WHAT THE TASK REQUIRES: Would you restate all of the entries verbatim, minus any images?

|---|

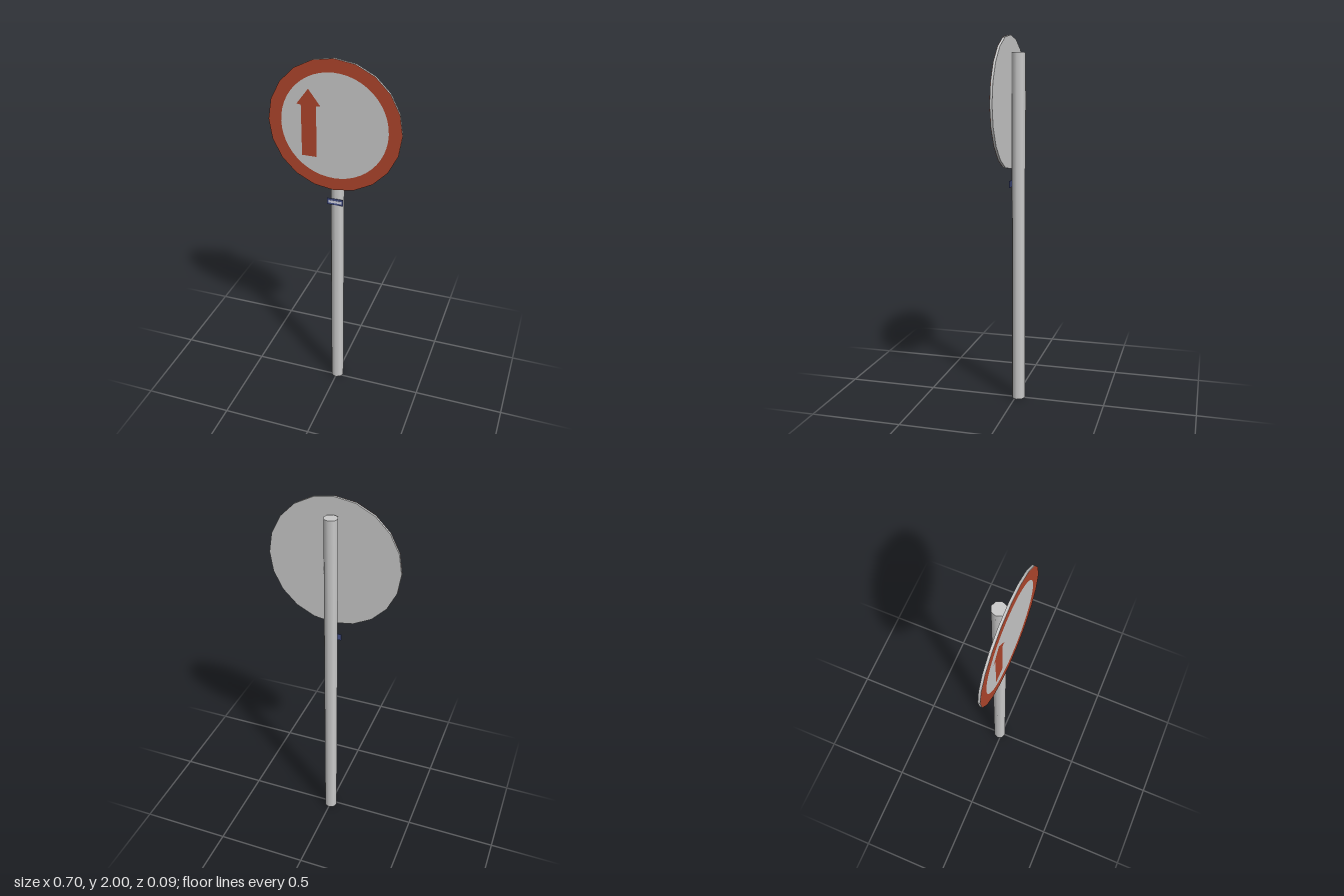
import * as THREE from 'three';

const material = (name, color, side = THREE.FrontSide) => {
  const m = new THREE.MeshStandardMaterial({ color, side });
  m.name = name;
  return m;
};

export function createModel() {
  const group = new THREE.Group();
  group.name = 'roadSign';
  const grey = material('galvanised grey', 0xcacaca);
  const red = material('sign red', 0xb0462c, THREE.DoubleSide);
  const navy = material('label blue', 0x46528c);
  const pale = material('label pale', 0xd6d8e8);

  const add = (name, geometry, mat, x, y, z) => {
    const mesh = new THREE.Mesh(geometry, mat);
    mesh.name = name;
    mesh.position.set(x, y, z);
    group.add(mesh);
    return mesh;
  };

  // Octagonal pole
  add('pole', new THREE.CylinderGeometry(0.0375, 0.0375, 1.91, 8), grey, 0, 0.955, -0.0145);

  // Twenty-sided sign plate
  const radius = 0.35, signY = 1.65, faceZ = 0.0405;
  const plate = new THREE.CylinderGeometry(radius, radius, 0.0125, 20).rotateX(Math.PI / 2);
  add('signPlate', plate, grey, 0, signY, 0.034);

  // Red border: faceted outside, round inside
  const border = new THREE.Shape();
  for (let i = 0; i < 20; i++) {
    const a = (i / 20) * Math.PI * 2;
    border[i ? 'lineTo' : 'moveTo'](radius * Math.cos(a), radius * Math.sin(a));
  }
  border.closePath();
  border.holes.push(new THREE.Path().absarc(0, 0, 0.281, 0, Math.PI * 2, true));
  add('redBorder', new THREE.ShapeGeometry(border, 24), red, 0, signY, faceZ + 0.0005);

  // Upward arrow left of centre
  const arrow = new THREE.Shape([
    [-0.04, 0], [0.04, 0], [0.04, 0.273], [0.063, 0.276],
    [0, 0.36], [-0.063, 0.276], [-0.04, 0.273],
  ].map(([x, y]) => new THREE.Vector2(x, y)));
  add('arrow', new THREE.ShapeGeometry(arrow), red, -0.133, 1.475, faceZ + 0.0005);

  // Small blank label on the front of the pole
  add('label', new THREE.BoxGeometry(0.088, 0.036, 0.004), navy, 0, 1.22, 0.0235);
  add('labelStripe', new THREE.BoxGeometry(0.072, 0.014, 0.001), pale, 0, 1.22, 0.026);

  return group;
}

|---|

RESPONSE TO THE TASK:
import * as THREE from 'three';

const material = (name, color, side = THREE.FrontSide) => {
  const m = new THREE.MeshStandardMaterial({ color, side });
  m.name = name;
  return m;
};

export function createModel() {
  const group = new THREE.Group();
  group.name = 'roadSign';
  const grey = material('galvanised grey', 0xcacaca);
  const red = material('sign red', 0xb0462c, THREE.DoubleSide);
  const navy = material('label blue', 0x46528c);
  const pale = material('label pale', 0xd6d8e8);

  const add = (name, geometry, mat, x, y, z) => {
    const mesh = new THREE.Mesh(geometry, mat);
    mesh.name = name;
    mesh.position.set(x, y, z);
    group.add(mesh);
    return mesh;
  };

  // Octagonal pole
  add('pole', new THREE.CylinderGeometry(0.0375, 0.0375, 1.91, 8), grey, 0, 0.955, -0.0145);

  // Twenty-sided sign plate
  const radius = 0.35, signY = 1.65, faceZ = 0.0405;
  const plate = new THREE.CylinderGeometry(radius, radius, 0.0125, 20).rotateX(Math.PI / 2);
  add('signPlate', plate, grey, 0, signY, 0.034);

  // Red border: faceted outside, round inside
  const border = new THREE.Shape();
  for (let i = 0; i < 20; i++) {
    const a = (i / 20) * Math.PI * 2;
    border[i ? 'lineTo' : 'moveTo'](radius * Math.cos(a), radius * Math.sin(a));
  }
  border.closePath();
  border.holes.push(new THREE.Path().absarc(0, 0, 0.281, 0, Math.PI * 2, true));
  add('redBorder', new THREE.ShapeGeometry(border, 24), red, 0, signY, faceZ + 0.0005);

  // Upward arrow left of centre
  const arrow = new THREE.Shape([
    [-0.04, 0], [0.04, 0], [0.04, 0.273], [0.063, 0.276],
    [0, 0.36], [-0.063, 0.276], [-0.04, 0.273],
  ].map(([x, y]) => new THREE.Vector2(x, y)));
  add('arrow', new THREE.ShapeGeometry(arrow), red, -0.133, 1.475, faceZ + 0.0005);

  // Small blank label on the front of the pole
  add('label', new THREE.BoxGeometry(0.088, 0.036, 0.004), navy, 0, 1.22, 0.0235);
  add('labelStripe', new THREE.BoxGeometry(0.072, 0.014, 0.001), pale, 0, 1.22, 0.026);

  return group;
}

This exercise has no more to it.